Copyright 2007, Meyer Leadership Group
All rights reserved.







    Background  At the start of the Twenty-first Century, themes such as
    interconnectedness, fluidity, dynamism, paradigm shifts and the importance of
    process have appeared in the work of cutting-edge thinkers and practitioners
    from physics, psychology, business, et al.  Some of these are a rekindling of
    perennial ideas and others are radical departures requiring a whole new
    worldview.  More and more, these concepts are being applied to remake our
    perspective about leadership - where it comes from, what it is and isn’t, and
    how to be effective in practicing it.  

    The challenge before us as the Third Millennium unfolds is whether we’ll be
    able to ride the wave of expanding complexity and ever-evolving change with
    the wisdom, skills and courage required.  Among many necessary shifts (in
    thinking, awareness and behavior), perhaps the most critical one is moving
    toward  seeing leadership as social artistry, as opposed to the traditional views
    of a leader as a person with position, rank and privilege, an individual who
    holds certain personal qualities or one who accumulates business or political
    acumen.

    Process  This program combines presentations of some of the current
    seminal thinkers in leadership (taken from management, public policy, new
    science, process-oriented psychology and human potential group work) with
    experiential sessions for direct learning of concepts and personal exploration
    and integration.  Included are self-reflective exercises and interpersonal and
    group interaction providing opportunities to personally engage a variety of
    leadership considerations and to give and receive feedback related to
    dimensions of leadership effectiveness.  Material presented is relevant to
    individuals working within organizations as well as those interested in learning
    about leadership in other settings.

    Outcomes  In this program, participants will:        

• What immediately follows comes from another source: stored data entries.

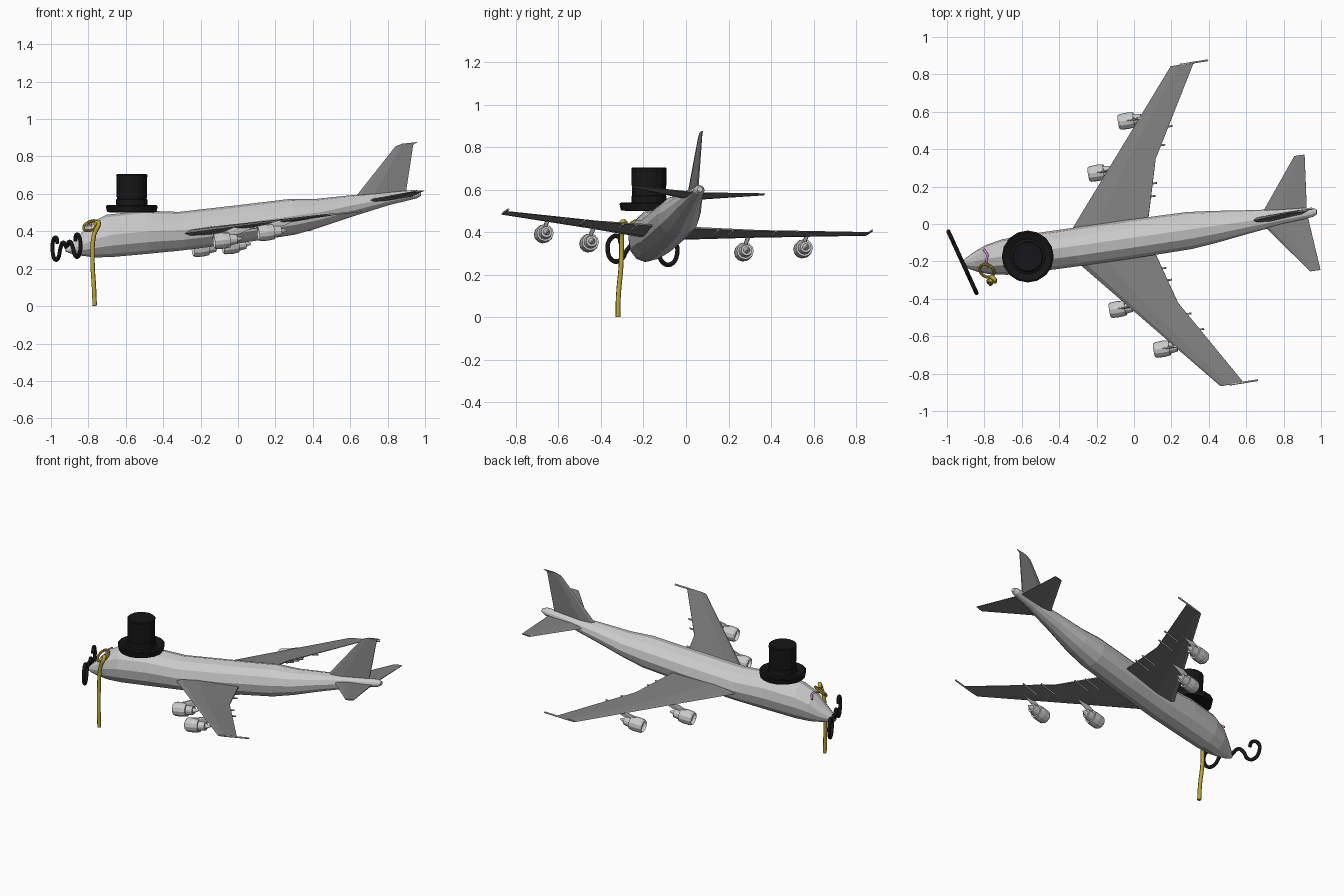
import bpy, bmesh, math
from mathutils import Matrix, Vector

if "Cube" in bpy.data.objects:
    bpy.data.objects.remove(bpy.data.objects["Cube"])


def frame(origin, yaw, pitch, roll):
    R = math.radians
    return (Matrix.Translation(origin) @ Matrix.Rotation(R(yaw), 4, 'Z')
            @ Matrix.Rotation(R(-pitch), 4, 'Y') @ Matrix.Rotation(R(roll), 4, 'X'))


BODY = frame((0, -0.078, 0.437), 8.2, 6.2, -3.3)    # local x aft, y sideways, z up
WING = frame((0, -0.063, 0.437), 9.2, 6.2, -3.3)


def material(name, rgb):
    m = bpy.data.materials.new(name)
    m.diffuse_color = (*rgb, 1)
    m.use_nodes = True
    m.node_tree.nodes["Principled BSDF"].inputs["Base Color"].default_value = m.diffuse_color
    return m


DARK = material("dark_grey", (0.22, 0.22, 0.22))
BLACK = material("black", (0.008, 0.008, 0.009))
GOLD = material("gold", (0.5, 0.38, 0.04))
PINK = material("pink", (0.85, 0.35, 0.8))


def loft(name, rings, matrix, mat=None, mirror=False):
    """Skin a list of equal-length point rings and cap both ends."""
    bm = bmesh.new()
    loops = [[bm.verts.new(p) for p in ring] for ring in rings]
    n = len(loops[0])
    for a, b in zip(loops, loops[1:]):
        for i in range(n):
            j = (i + 1) % n
            bm.faces.new((a[i], a[j], b[j], b[i]))
    bm.faces.new(loops[0])
    bm.faces.new(loops[-1])
    bmesh.ops.recalc_face_normals(bm, faces=bm.faces)
    me = bpy.data.meshes.new(name)
    bm.to_mesh(me)
    bm.free()
    ob = bpy.data.objects.new(name, me)
    bpy.context.collection.objects.link(ob)
    ob.matrix_world = matrix
    if mat:
        me.materials.append(mat)
    if mirror:
        mod = ob.modifiers.new("Mirror", 'MIRROR')
        mod.use_axis = (False, True, False)
        mod.use_mirror_merge = False
    return ob


def ellipse(x, y, z, ry, rz, n):
    return [(x, y + ry * math.cos(2 * math.pi * i / n), z + rz * math.sin(2 * math.pi * i / n))
            for i in range(n)]


def foil(name, sections, matrix, mat=None, upright=False, mirror=False):
    """Sections are (span, leading edge, trailing edge, offset, thickness)."""
    rings = []
    for span, le, te, off, th in sections:
        prof = [(0, 0), (0.08, 0.35), (0.35, 0.5), (1, 0.1), (1, -0.1), (0.35, -0.5), (0.08, -0.35)]
        pts = [(le + (te - le) * c, off + th * k) for c, k in prof]
        rings.append([(s, o, span) if upright else (s, span, o) for s, o in pts])
    return loft(name, rings, matrix, mat, mirror)


def tube(name, paths, radius, mat, matrix=Matrix(), smooth=True, res=2):
    cu = bpy.data.curves.new(name, 'CURVE')
    cu.dimensions = '3D'
    cu.bevel_depth = radius
    cu.bevel_resolution = res
    cu.resolution_u = 4
    cu.use_fill_caps = True
    for path in paths:
        sp = cu.splines.new('BEZIER' if smooth else 'POLY')
        pts = sp.bezier_points if smooth else sp.points
        pts.add(len(path) - 1)
        for p, co in zip(pts, path):
            if smooth:
                p.co = co
                p.handle_left_type = p.handle_right_type = 'AUTO'
            else:
                p.co = (*co, 1)
    ob = bpy.data.objects.new(name, cu)
    bpy.context.collection.objects.link(ob)
    ob.matrix_world = matrix
    if mat:
        cu.materials.append(mat)
    return ob


# Fuselage: position, top, bottom, half width
stations = [(-0.94, -0.03, -0.045, 0.01), (-0.91, -0.005, -0.06, 0.03), (-0.86, 0.032, -0.075, 0.055),
            (-0.79, 0.095, -0.092, 0.08), (-0.70, 0.128, -0.1, 0.096), (-0.5, 0.128, -0.104, 0.103),
            (-0.31, 0.101, -0.106, 0.104), (0, 0.102, -0.101, 0.104), (0.3, 0.105, -0.088, 0.1),
            (0.44, 0.09, -0.064, 0.086), (0.62, 0.089, -0.025, 0.063), (0.82, 0.084, 0.014, 0.04),
            (0.975, 0.08, 0.034, 0.025), (1.0, 0.07, 0.045, 0.013)]
loft("fuselage", [ellipse(s, 0, (a + b) / 2, w, (a - b) / 2, 12) for s, a, b, w in stations], BODY)

# Wings and tail surfaces
foil("wings", [(0.04, -0.368, 0.077, -0.02, 0.045), (0.39, -0.072, 0.176, -0.026, 0.026),
               (0.867, 0.331, 0.457, -0.037, 0.011)], WING, DARK, mirror=True)
foil("tailplane", [(0.0, 0.68, 0.945, 0.047, 0.025), (0.312, 0.921, 0.977, 0.058, 0.009)],
     BODY, DARK, mirror=True)
foil("tail_fin", [(0.06, 0.635, 0.92, 0, 0.035), (0.085, 0.655, 0.924, 0, 0.034),
                  (0.322, 0.892, 0.99, 0, 0.014), (0.333, 0.93, 1.015, 0, 0.012)],
     BODY, DARK, upright=True)

# Flap fairings and wing tip rods
rods = []
for side in (1, -1):
    for t in (0.195, 0.262, 0.457, 0.55):
        te = 0.08 + (t - 0.05) * 0.282 if t < 0.39 else 0.176 + (t - 0.39) * 0.589
        rods.append([(te - 0.1, side * t, -0.038), (te + 0.022, side * t, -0.032)])
    rods.append([(0.38, side * 0.867, -0.037), (0.535, side * 0.867, -0.037)])
tube("wing_rods", rods, 0.005, None, WING, smooth=False, res=1)

# Engines with pylons
engine = [(0.02, 0.008), (0.02, 0.033), (0, 0.036), (0.01, 0.042), (0.05, 0.044), (0.085, 0.04),
          (0.085, 0.031), (0.125, 0.026), (0.125, 0.016), (0.155, 0.004)]
for label, s, t, h in (("inner", -0.2, 0.369, -0.092), ("outer", 0.003, 0.618, -0.085)):
    loft(label + "_engines", [ellipse(s + d, t, h, r, r, 12) for d, r in engine], WING, mirror=True)
    foil(label + "_pylons", [(h + 0.025, s + 0.03, s + 0.14, t, 0.012),
                             (h + 0.045, s + 0.05, s + 0.2, t, 0.012),
                             (-0.028, s + 0.11, s + 0.24, t, 0.012)], WING, upright=True, mirror=True)

# Top hat: (height, radius) lathe
hat = [(0.50, 0.1), (0.503, 0.132), (0.535, 0.139), (0.54, 0.13), (0.525, 0.095), (0.53, 0.083),
       (0.57, 0.083), (0.572, 0.08), (0.70, 0.083), (0.705, 0.078), (0.702, 0.05)]
loft("top_hat", [[(r * math.cos(i * math.pi / 8), r * math.sin(i * math.pi / 8), z)
                  for i in range(16)] for z, r in hat],
     Matrix.Translation((-0.568, -0.174, 0)), BLACK)

# Monocle ring, its cord and the pink lens glint
bpy.ops.mesh.primitive_torus_add(major_radius=0.041, minor_radius=0.008,
                                 major_segments=20, minor_segments=8)
ring = bpy.context.object
ring.name = "monocle_ring"
ring.data.materials.append(GOLD)
ring.matrix_world = (Matrix.Translation((-0.787, -0.25, 0.43))
                     @ Vector((-0.35, -0.55, 0.75)).to_track_quat('Z', 'Y').to_matrix().to_4x4())
tube("monocle_cord", [[(-0.765, -0.28, 0.435), (-0.745, -0.298, 0.45), (-0.77, -0.302, 0.38),
                       (-0.778, -0.305, 0.25), (-0.77, -0.318, 0.1), (-0.766, -0.32, 0.002)]],
     0.012, GOLD, res=1)
tube("lens_glint", [[(-0.805, -0.135, 0.425), (-0.785, -0.165, 0.446), (-0.79, -0.2, 0.445),
                     (-0.785, -0.235, 0.43)]], 0.006, PINK, res=1)

# Curled moustache on the nose
curl = [(0, 0), (0.04, 0.03), (0.075, 0.005), (0.11, -0.05), (0.15, -0.055), (0.18, -0.005),
        (0.165, 0.05), (0.128, 0.06), (0.115, 0.03)]
tube("moustache", [[(0, side * m, z) for m, z in curl] for side in (1, -1)], 0.011, BLACK,
     frame((-0.917, -0.205, 0.313), 24.6, 0, -3.3))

  • Refine and expand their views of leadership.
  • Incorporate the latest scientific discoveries as to how the world works
    and the implications for leadership and organizations.
  • Discern differences among leadership, management, authority and
    technical work.
  • Understand necessary shifts in beliefs and behaviors for leaders.
  • Learn principles and tools for responding to new leadership challenges.
  • Recognize the relevance of authority issues, both personally and
    professionally.
  • Experience different forms of communicating and relating.
  • Become more aware of and comfortable with the process as well as
    the content aspects of leadership.
  • Become clearer about their own behavior across fifteen dimensions of
    leadership, including communication, handling of conflict, influence,
    problem-solving and style.
Third Millennium Leadership
“Everything is in a constant process of discovery and creating.”  
Margaret Wheatley
(415) 383-8833